[WHAT THE EXERCISE ASKS] Your job is to report every line of the entries that has "rows".

================================

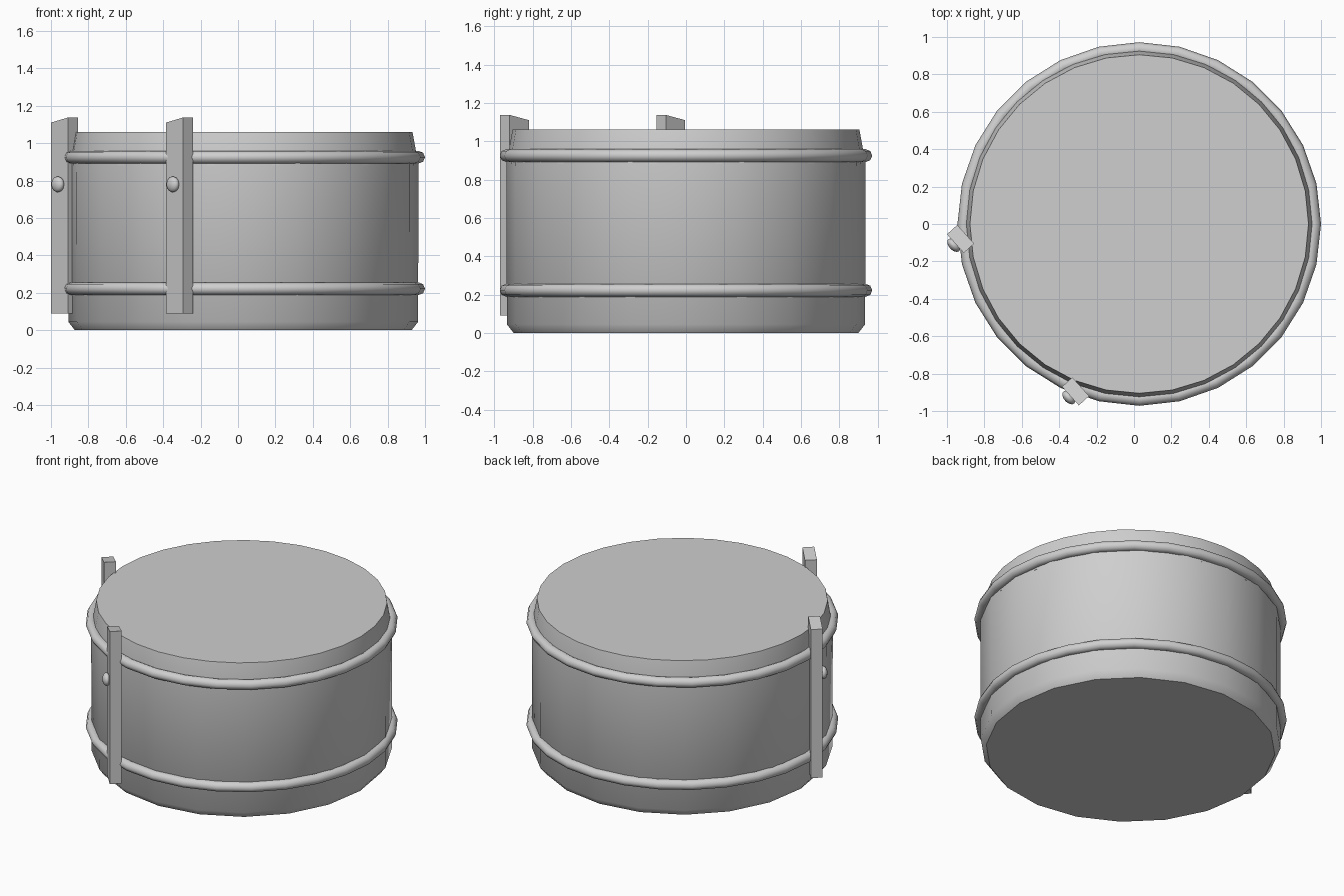
import bpy, bmesh, math
from mathutils import Vector

cube = bpy.data.objects.get("Cube")
if cube:
    bpy.data.objects.remove(cube, do_unlink=True)

grey = bpy.data.materials.new("light grey")
grey.use_nodes = True
colour = (0.62, 0.62, 0.62, 1)
grey.diffuse_color = colour
grey.node_tree.nodes["Principled BSDF"].inputs["Base Color"].default_value = colour

CENTRE_X = 0.028


def finish(name, bm, smooth_angle=None):
    bmesh.ops.recalc_face_normals(bm, faces=bm.faces)
    mesh = bpy.data.meshes.new(name)
    bm.to_mesh(mesh)
    bm.free()
    mesh.materials.append(grey)
    obj = bpy.data.objects.new(name, mesh)
    bpy.context.collection.objects.link(obj)
    if smooth_angle:
        bpy.ops.object.select_all(action="DESELECT")
        obj.select_set(True)
        bpy.context.view_layer.objects.active = obj
        bpy.ops.object.shade_smooth_by_angle(angle=math.radians(smooth_angle))
    return obj


def lathe(name, profile, sides, closed=False):
    """Turn a (radius, height) profile; cap the ends or join them in a ring."""
    bm = bmesh.new()
    rows = []
    for r, z in profile:
        angles = [math.tau * i / sides for i in range(sides)]
        rows.append([bm.verts.new((CENTRE_X + r * math.cos(a), r * math.sin(a), z))
                     for a in angles])
    pairs = list(zip(rows, rows[1:]))
    if closed:
        pairs.append((rows[-1], rows[0]))
    else:
        bm.faces.new(rows[0][::-1])
        bm.faces.new(rows[-1])
    for low, high in pairs:
        for i in range(sides):
            j = (i + 1) % sides
            bm.faces.new((low[i], low[j], high[j], high[i]))
    return finish(name, bm, 50)


# Drum shell with a bevelled foot, and the tapered head above it
lathe("drum_shell", [(0.9, 0), (0.935, 0.045), (0.937, 0.93)], 20)
lathe("drum_head", [(0.928, 0.88), (0.925, 0.95), (0.905, 1.06)], 32)

# Rounded hoops around the shell
for name, z in (("lower_hoop", 0.222), ("upper_hoop", 0.925)):
    section = [(0.936 + 0.036 * math.cos(math.tau * k / 8),
                z + 0.034 * math.sin(math.tau * k / 8)) for k in range(8)]
    lathe(name, section, 28, closed=True)

# Upright posts with sloping tops, each with a round stud on its outer face
along = Vector((-0.09, 0.1, 0))
across = Vector((0.055, 0.05, 0))
outward = -across.normalized()
for label, x, y in (("side", -0.91, -0.155), ("front", -0.295, -0.97)):
    corner = Vector((x, y, 0))
    bm = bmesh.new()
    base = [corner, corner + across, corner + across + along, corner + along]
    low = [bm.verts.new(p + Vector((0, 0, 0.09))) for p in base]
    high = [bm.verts.new(p + Vector((0, 0, z)))
            for p, z in zip(base, (1.137, 1.137, 1.11, 1.11))]
    bm.faces.new(low[::-1])
    bm.faces.new(high)
    for i in range(4):
        j = (i + 1) % 4
        bm.faces.new((low[i], low[j], high[j], high[i]))
    finish(label + "_post", bm)

    bm = bmesh.new()
    bmesh.ops.create_uvsphere(bm, u_segments=12, v_segments=8, radius=0.043)
    bmesh.ops.scale(bm, vec=(1, 1, 0.6), verts=bm.verts)
    stud = finish(label + "_stud", bm, 50)
    stud.rotation_euler = outward.to_track_quat("Z", "Y").to_euler()
    stud.location = corner + along * 0.5 + outward * 0.012 + Vector((0, 0, 0.78))
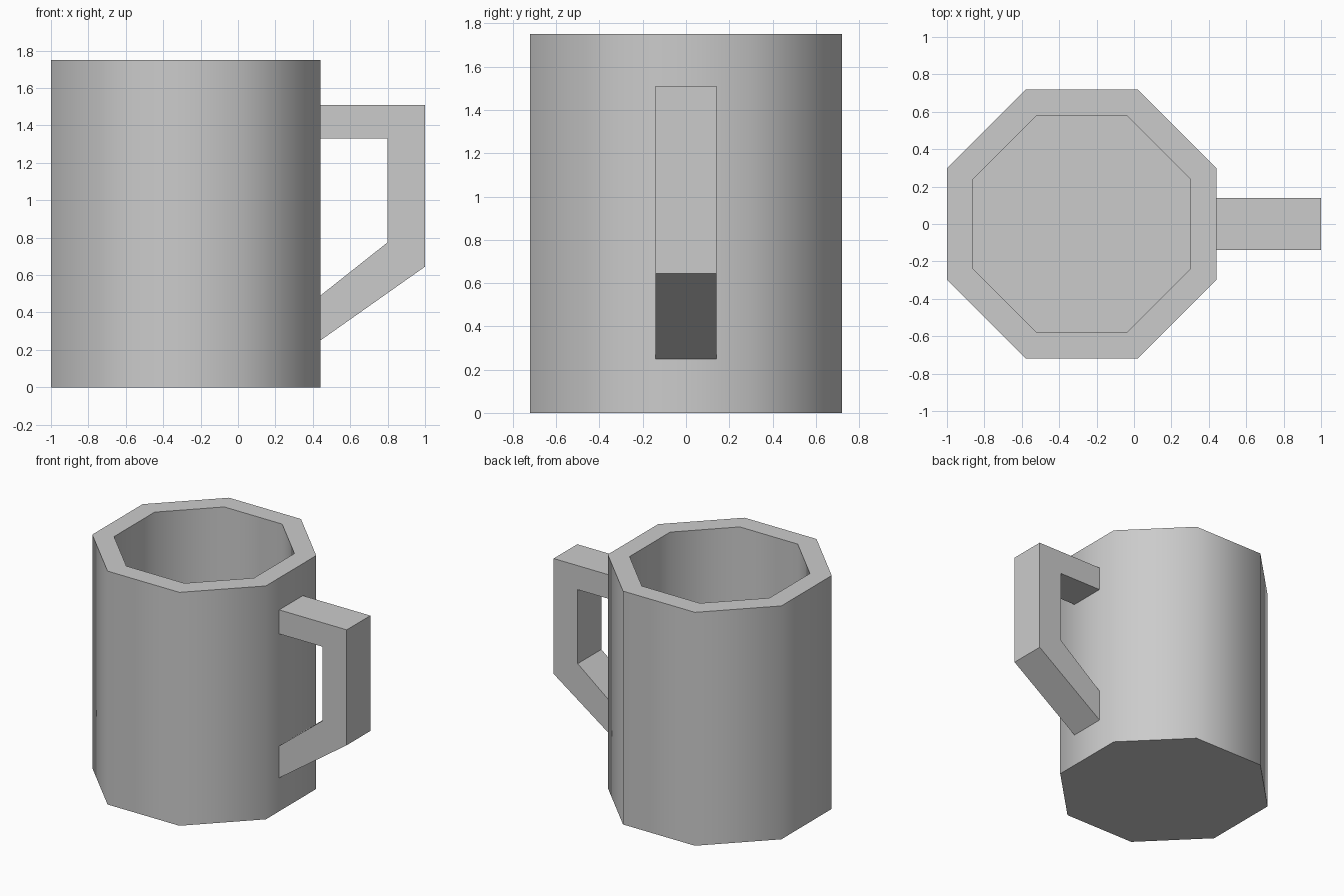
import bpy, bmesh, math

if "Cube" in bpy.data.objects:
    bpy.data.objects.remove(bpy.data.objects["Cube"])

grey = bpy.data.materials.new("plain grey")
grey.use_nodes = True
colour = (0.6, 0.6, 0.6, 1)
grey.diffuse_color = colour
grey.node_tree.nodes["Principled BSDF"].inputs["Base Color"].default_value = colour

SIDES = 8
CENTRE_X = -0.28


def finish(bm, name):
    bmesh.ops.recalc_face_normals(bm, faces=bm.faces)
    mesh = bpy.data.meshes.new(name)
    bm.to_mesh(mesh)
    bm.free()
    mesh.materials.append(grey)
    obj = bpy.data.objects.new(name, mesh)
    bpy.context.collection.objects.link(obj)
    return obj


def ring(bm, apothem, z):
    radius = apothem / math.cos(math.pi / SIDES)
    angles = [math.tau * (i + 0.5) / SIDES for i in range(SIDES)]
    return [bm.verts.new((CENTRE_X + radius * math.cos(a), radius * math.sin(a), z))
            for a in angles]


# Hollow eight-sided cup: outer wall, rim, inner wall and floor
bm = bmesh.new()
rings = [ring(bm, a, z) for a, z in ((0.72, 0), (0.72, 1.75), (0.58, 1.75), (0.58, 0.14))]
for low, high in zip(rings, rings[1:]):
    for i in range(SIDES):
        j = (i + 1) % SIDES
        bm.faces.new((low[i], low[j], high[j], high[i]))
bm.faces.new(rings[0])
bm.faces.new(rings[-1])
cup = finish(bm, "cup")
bpy.ops.object.select_all(action="DESELECT")
cup.select_set(True)
bpy.context.view_layer.objects.active = cup
bpy.ops.object.shade_smooth_by_angle(angle=math.radians(50))

# Angular handle: a strip between two outlines, given width along y
outer = [(0.44, 1.51), (1.0, 1.51), (1.0, 0.645), (0.44, 0.25)]
inner = [(0.44, 1.33), (0.8, 1.33), (0.8, 0.775), (0.44, 0.49)]
bm = bmesh.new()
sections = []
for (ox, oz), (ix, iz) in zip(outer, inner):
    corners = ((ox, -0.14, oz), (ox, 0.14, oz), (ix, 0.14, iz), (ix, -0.14, iz))
    sections.append([bm.verts.new(c) for c in corners])
for a, b in zip(sections, sections[1:]):
    for i in range(4):
        j = (i + 1) % 4
        bm.faces.new((a[i], a[j], b[j], b[i]))
bm.faces.new(sections[0])
bm.faces.new(sections[-1])
finish(bm, "handle")
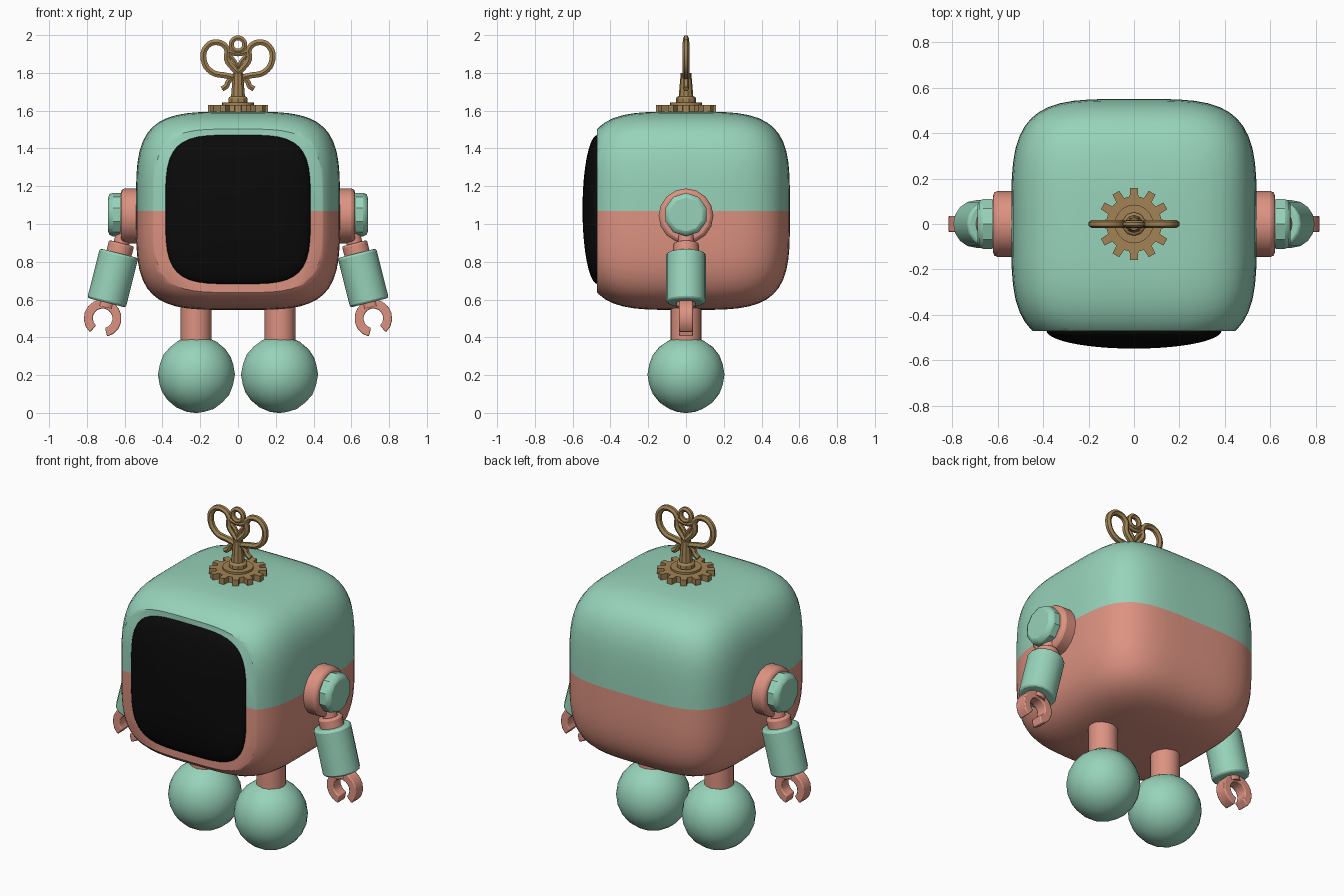
import bpy, bmesh, math
from mathutils import Vector

default = bpy.data.objects.get("Cube")
if default:
    bpy.data.objects.remove(default, do_unlink=True)


def material(name, color):
    m = bpy.data.materials.new(name)
    m.use_nodes = True
    m.diffuse_color = (*color, 1)
    bsdf = next(n for n in m.node_tree.nodes if n.type == 'BSDF_PRINCIPLED')
    bsdf.inputs["Base Color"].default_value = (*color, 1)
    bsdf.inputs["Roughness"].default_value = 0.7
    return m


MINT = material("mint", (0.31, 0.65, 0.49))
CORAL = material("coral", (0.72, 0.29, 0.22))
BLACK = material("black", (0.003, 0.003, 0.003))
BRASS = material("brass", (0.36, 0.23, 0.09))


def smooth(obj, angle=35):
    bpy.ops.object.select_all(action='DESELECT')
    obj.select_set(True)
    bpy.context.view_layer.objects.active = obj
    bpy.ops.object.shade_smooth_by_angle(angle=math.radians(angle))


def finish(name, bm, *mats, angle=35, bevel=0):
    bmesh.ops.recalc_face_normals(bm, faces=bm.faces[:])
    mesh = bpy.data.meshes.new(name)
    bm.to_mesh(mesh)
    bm.free()
    for m in mats:
        mesh.materials.append(m)
    obj = bpy.data.objects.new(name, mesh)
    bpy.context.collection.objects.link(obj)
    if bevel:
        mod = obj.modifiers.new("soft edges", 'BEVEL')
        mod.width, mod.segments = bevel, 2
        mod.limit_method = 'ANGLE'
        mod.angle_limit = math.radians(50)
    smooth(obj, angle)
    return obj


def rounded_cube(cuts, norm, size, center):
    bm = bmesh.new()
    bmesh.ops.create_cube(bm, size=2)
    bmesh.ops.subdivide_edges(bm, edges=bm.edges[:], cuts=cuts, use_grid_fill=True)
    for v in bm.verts:
        p = v.co / norm(v.co)
        v.co = Vector(a * b for a, b in zip(p, size)) + Vector(center)
    return bm


def rod(name, a, b, r, mat, r2=None, sides=16, bevel=0):
    a, b = Vector(a), Vector(b)
    bm = bmesh.new()
    bmesh.ops.create_cone(bm, cap_ends=True, segments=sides, radius1=r,
                          radius2=r if r2 is None else r2, depth=(b - a).length)
    turn = (b - a).to_track_quat('Z', 'Y')
    for v in bm.verts:
        v.co = turn @ v.co + (a + b) / 2
    return finish(name, bm, mat, bevel=bevel)


def slab(name, points, offset, mat, bevel=0):
    """Extrude a closed outline of 3D points by an offset."""
    bm = bmesh.new()
    face = bm.faces.new([bm.verts.new(p) for p in points])
    out = bmesh.ops.extrude_face_region(bm, geom=[face])
    moved = [g for g in out["geom"] if isinstance(g, bmesh.types.BMVert)]
    bmesh.ops.translate(bm, verts=moved, vec=offset)
    return finish(name, bm, mat, bevel=bevel)


def wire(name, points, radius, closed=False):
    """Bent brass strip along a smooth path in the x-z plane."""
    curve = bpy.data.curves.new(name, 'CURVE')
    curve.dimensions = '3D'
    curve.bevel_depth, curve.bevel_resolution = radius, 1
    curve.resolution_u = 4
    curve.use_fill_caps = True
    spline = curve.splines.new('BEZIER')
    spline.bezier_points.add(len(points) - 1)
    spline.use_cyclic_u = closed
    for bp, (x, z) in zip(spline.bezier_points, points):
        bp.co = (x, 0, z)
        bp.handle_left_type = bp.handle_right_type = 'AUTO'
    curve.materials.append(BRASS)
    obj = bpy.data.objects.new(name, curve)
    bpy.context.collection.objects.link(obj)
    bpy.ops.object.select_all(action='DESELECT')
    obj.select_set(True)
    bpy.context.view_layer.objects.active = obj
    bpy.ops.object.convert(target='MESH')
    smooth(bpy.context.view_layer.objects.active)


# Body: rounded cube with a flat front, mint above the waist and coral below
MID = 1.07
bm = rounded_cube(15, lambda p: sum(abs(c) ** 4 for c in p) ** 0.25,
                  (0.54, 0.55, 0.525), (0, 0, MID))
cut = bmesh.ops.bisect_plane(bm, geom=bm.verts[:] + bm.edges[:] + bm.faces[:],
                             plane_co=(0, -0.47, 0), plane_no=(0, -1, 0), clear_outer=True)
rim = [g for g in cut["geom_cut"] if isinstance(g, bmesh.types.BMEdge)]
bmesh.ops.edgeloop_fill(bm, edges=rim)
bmesh.ops.bisect_plane(bm, geom=bm.verts[:] + bm.edges[:] + bm.faces[:], dist=0.001,
                       plane_co=(0, 0, MID), plane_no=(0, 0, 1))
for f in bm.faces:
    f.material_index = 0 if f.calc_center_median().z > MID else 1
finish("body", bm, MINT, CORAL, angle=40)

# Screen: shallow dome with a rounded square outline
bm = rounded_cube(13, lambda p: math.sqrt(math.sqrt(p.x ** 4 + p.z ** 4) + p.y ** 2),
                  (0.385, 0.08, 0.395), (0, -0.468, 1.077))
finish("screen", bm, BLACK, angle=60)

# Arms and legs on both sides
for side, s in (("left", 1), ("right", -1)):
    def along(d, across=0, y=0):
        """Point on the tilted arm, d below the top of the sleeve."""
        return Vector((s * (0.63 + 0.244 * d + 0.97 * across), y,
                       0.845 - 0.97 * d + 0.244 * across))

    rod(side + "_shoulder", (s * 0.5, 0, 1.043), (s * 0.62, 0, 1.043), 0.145, CORAL, bevel=0.02)
    rod(side + "_shoulder_cap", (s * 0.6, 0, 1.05), (s * 0.688, 0, 1.05), 0.115, MINT,
        sides=10, bevel=0.025)
    rod(side + "_arm_neck", along(-0.14), along(-0.04), 0.042, CORAL, sides=12)
    rod(side + "_arm_collar", along(-0.055), along(0.02), 0.068, CORAL, bevel=0.01)
    rod(side + "_sleeve", along(0), along(0.27), 0.105, MINT, bevel=0.012)
    rod(side + "_wrist", along(0.25), along(0.295), 0.05, CORAL, sides=12)

    # Claw: open ring of constant thickness
    steps = 14
    angles = [math.radians(28 + 304 * i / steps) for i in range(steps + 1)]
    ring = [(0.1, a) for a in angles] + [(0.052, a) for a in reversed(angles)]
    slab(side + "_claw", [along(0.355 + r * math.cos(a), r * math.sin(a), -0.036)
                          for r, a in ring], (0, 0.072, 0), CORAL, bevel=0.006)

    rod(side + "_leg", (s * 0.222, 0, 0.36), (s * 0.222, 0, 0.64), 0.082, CORAL)
    bm = bmesh.new()
    bmesh.ops.create_icosphere(bm, subdivisions=3, radius=0.204)
    bmesh.ops.translate(bm, verts=bm.verts[:], vec=(s * 0.22, 0, 0.203))
    finish(side + "_foot", bm, MINT)

# Gear at the base of the key
TEETH = 12
outline = []
for i in range(TEETH):
    for r, t in ((0.122, -0.3), (0.16, -0.2), (0.16, 0.2), (0.122, 0.3)):
        a = math.tau * (i + t) / TEETH
        outline.append((r * math.cos(a), r * math.sin(a), 1.588))
slab("key_gear", outline, (0, 0, 0.042), BRASS)
rod("key_gear_hub", (0, 0, 1.62), (0, 0, 1.642), 0.085, BRASS, sides=20)

# Shaft
rod("key_collar", (0, 0, 1.635), (0, 0, 1.675), 0.052, BRASS, sides=10, bevel=0.01)
rod("key_shaft", (0, 0, 1.66), (0, 0, 1.8), 0.04, BRASS, r2=0.028, sides=10)

# Bow: heart loops, spurs and a ring on top
for side, s in (("left", 1), ("right", -1)):
    loop = [(0, 1.77), (0.06, 1.785), (0.14, 1.805), (0.182, 1.87), (0.165, 1.94),
            (0.11, 1.962), (0.06, 1.93), (0.058, 1.87), (0.03, 1.83), (0, 1.8)]
    wire(side + "_key_loop", [(s * x, z) for x, z in loop], 0.018)
    spur = [(0.012, 1.79), (0.05, 1.755), (0.062, 1.73), (0.085, 1.715)]
    wire(side + "_key_spur", [(s * x, z) for x, z in spur], 0.016)
    stem = [(0, 1.82), (0.018, 1.86), (0.045, 1.89)]
    wire(side + "_key_stem", [(s * x, z) for x, z in stem], 0.013)
wire("key_ring", [(0.035 * math.cos(a * math.tau / 8), 1.95 + 0.035 * math.sin(a * math.tau / 8))
                  for a in range(8)], 0.015, closed=True)
wire("key_ring_links", [(-0.06, 1.915), (0, 1.9), (0.06, 1.915)], 0.014)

================================

[PROBLEM SOLUTION]
    rows = []
        rows.append([bm.verts.new((CENTRE_X + r * math.cos(a), r * math.sin(a), z))
    pairs = list(zip(rows, rows[1:]))
        pairs.append((rows[-1], rows[0]))
        bm.faces.new(rows[0][::-1])
        bm.faces.new(rows[-1])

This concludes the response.